It is a problem that Dickinson Police have seen, but never in this number.
"Four overdoses in a week is a concern," said David Wallace, a sergeant with the Dickinson Police Department.
Last week, city police, with the help of medical services, responded to two instances of heroin overdose. On Wednesday, three people were found unresponsive, and last Saturday, an individual was found acting bizarre.
"It becomes imperative for us to find out where this is coming from, whose involved," said Wallace.
Wallace says one concern today is the growing availability of the narcotic that has also drastically dropped the price.
"When the oil was booming in Dickinson we had some of the highest priced heroin, heroin out here that was going for $700 a gram," he said.
Today, that number is much lower. But Wallace adds that of even greater concern is the shortage of treatment facilities.
"The western part of the state resources are strained," says Joanna Smith, assistant regional director of the Badlands Human Service Center.
Smith adds that centers across the state recognize the need for more help, and are looking for solutions.
"A license addiction counselor in another center can provide an addiction evaluation via television," Smith says is one solution.

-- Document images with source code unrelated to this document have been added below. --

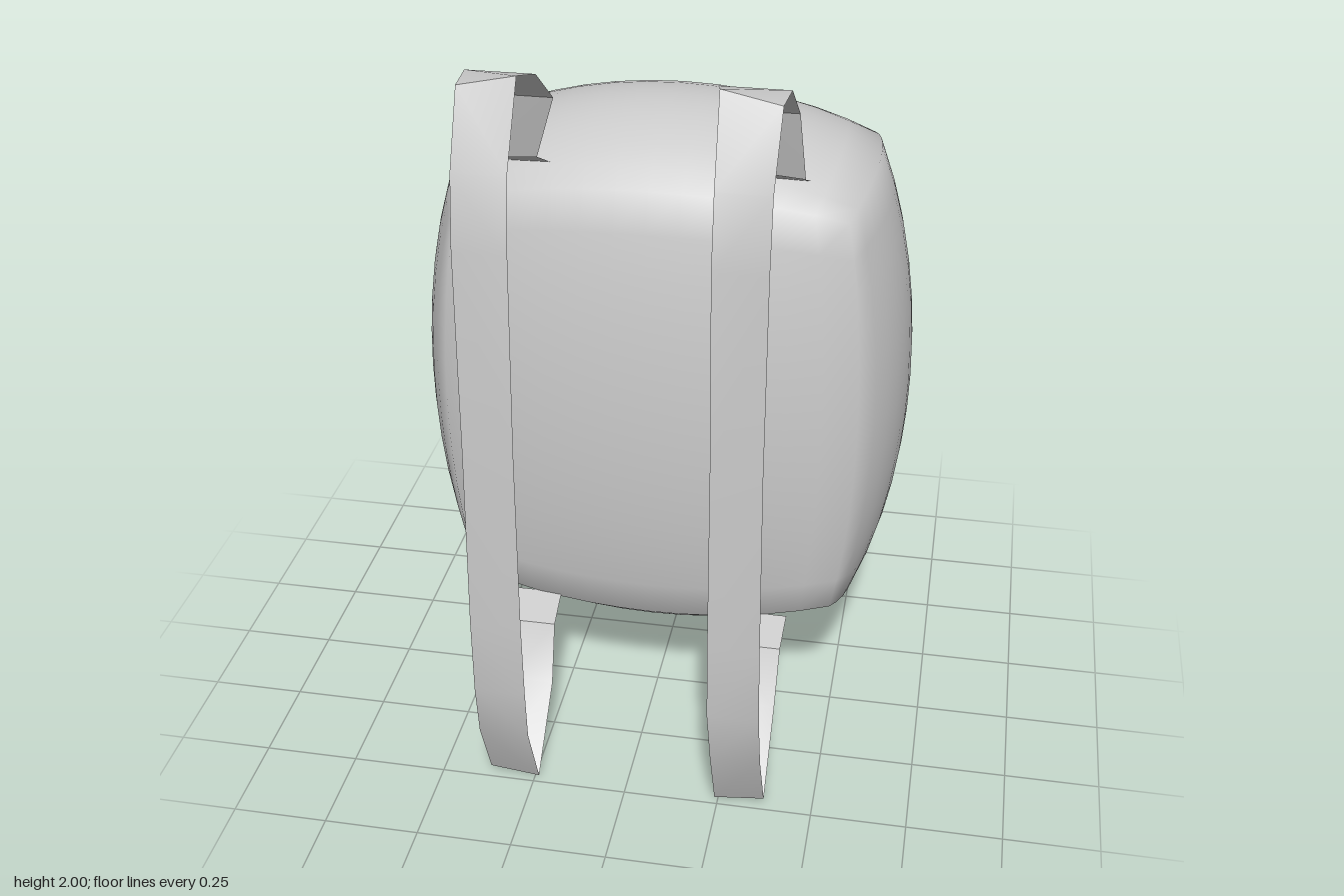
import * as THREE from 'three';
import { mergeVertices, toCreasedNormals } from 'three/addons/utils/BufferGeometryUtils.js';

const fabric = new THREE.MeshStandardMaterial({ color: 0xcccccc });
const webbing = new THREE.MeshStandardMaterial({ color: 0xcccccc, side: THREE.DoubleSide });

// Cushion-like bag: a box blended part of the way towards an ellipsoid
function bagGeometry(hx, hy, hz, roundness) {
  let geo = new THREE.BoxGeometry(2, 2, 2, 12, 12, 12);
  geo.deleteAttribute('uv');
  geo.deleteAttribute('normal');
  geo = mergeVertices(geo);
  const pos = geo.attributes.position;
  const bulge = (a, b) =>
    1 - roundness * (1 - Math.sqrt(1 - a * a / 2 - b * b / 2 + a * a * b * b / 3));
  for (let i = 0; i < pos.count; i++) {
    const x = pos.getX(i), y = pos.getY(i), z = pos.getZ(i);
    pos.setXYZ(i, hx * x * bulge(y, z), hy * y * bulge(x, z), hz * z * bulge(x, y));
  }
  geo.computeVertexNormals();
  return geo;
}

// Strap stations: inner x, outer x, y, z, and the inner edge's rise over the outer edge
const STRAP = [
  [0.26, 0.39, 1.61, 0.04, 0],
  [0.265, 0.388, 1.67, 0.175, 0.01],
  [0.207, 0.375, 1.855, 0.23, 0],
  [0.207, 0.372, 1.97, 0.39, 0],
  [0.225, 0.365, 1.97, 0.49, 0.03],
  [0.23, 0.36, 1.8, 0.585, 0],
  [0.23, 0.36, 1.62, 0.61, 0],
  [0.235, 0.36, 1.1, 0.615, 0],
  [0.235, 0.365, 0.6, 0.615, 0],
  [0.235, 0.367, 0.38, 0.603, 0],
  [0.24, 0.37, 0.22, 0.57, 0],
  [0.24, 0.372, 0.02, 0.475, -0.015],
  [0.24, 0.372, 0.18, 0.295, 0],
  [0.245, 0.375, 0.33, 0.23, 0],
  [0.25, 0.378, 0.36, 0.12, 0],
];

// Flat ribbon through the stations
function strapGeometry(side) {
  const points = [], index = [];
  STRAP.forEach(([inner, outer, y, z, rise], i) => {
    points.push(side * inner, y + rise, z, side * outer, y, z);
    if (i === 0) return;
    const a = 2 * i - 2, b = a + 1, c = a + 2, d = a + 3;
    if (side > 0) index.push(a, c, b, b, c, d);
    else index.push(a, b, c, b, d, c);
  });
  const geo = new THREE.BufferGeometry();
  geo.setAttribute('position', new THREE.Float32BufferAttribute(points, 3));
  geo.setIndex(index);
  return toCreasedNormals(geo, 0.5);
}

export function createModel() {
  const model = new THREE.Group();
  model.name = 'backpack';

  const bag = new THREE.Mesh(bagGeometry(0.655, 0.757, 0.412, 0.59), fabric);
  bag.name = 'bag';
  bag.position.set(0, 0.964, -0.206);
  model.add(bag);

  // Shoulder straps
  for (const side of [1, -1]) {
    const strap = new THREE.Mesh(strapGeometry(side), webbing);
    strap.name = side > 0 ? 'leftStrap' : 'rightStrap';
    model.add(strap);
  }
  return model;
}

She hopes that through this method the center will be able to provide more addiction evaluations and help more people.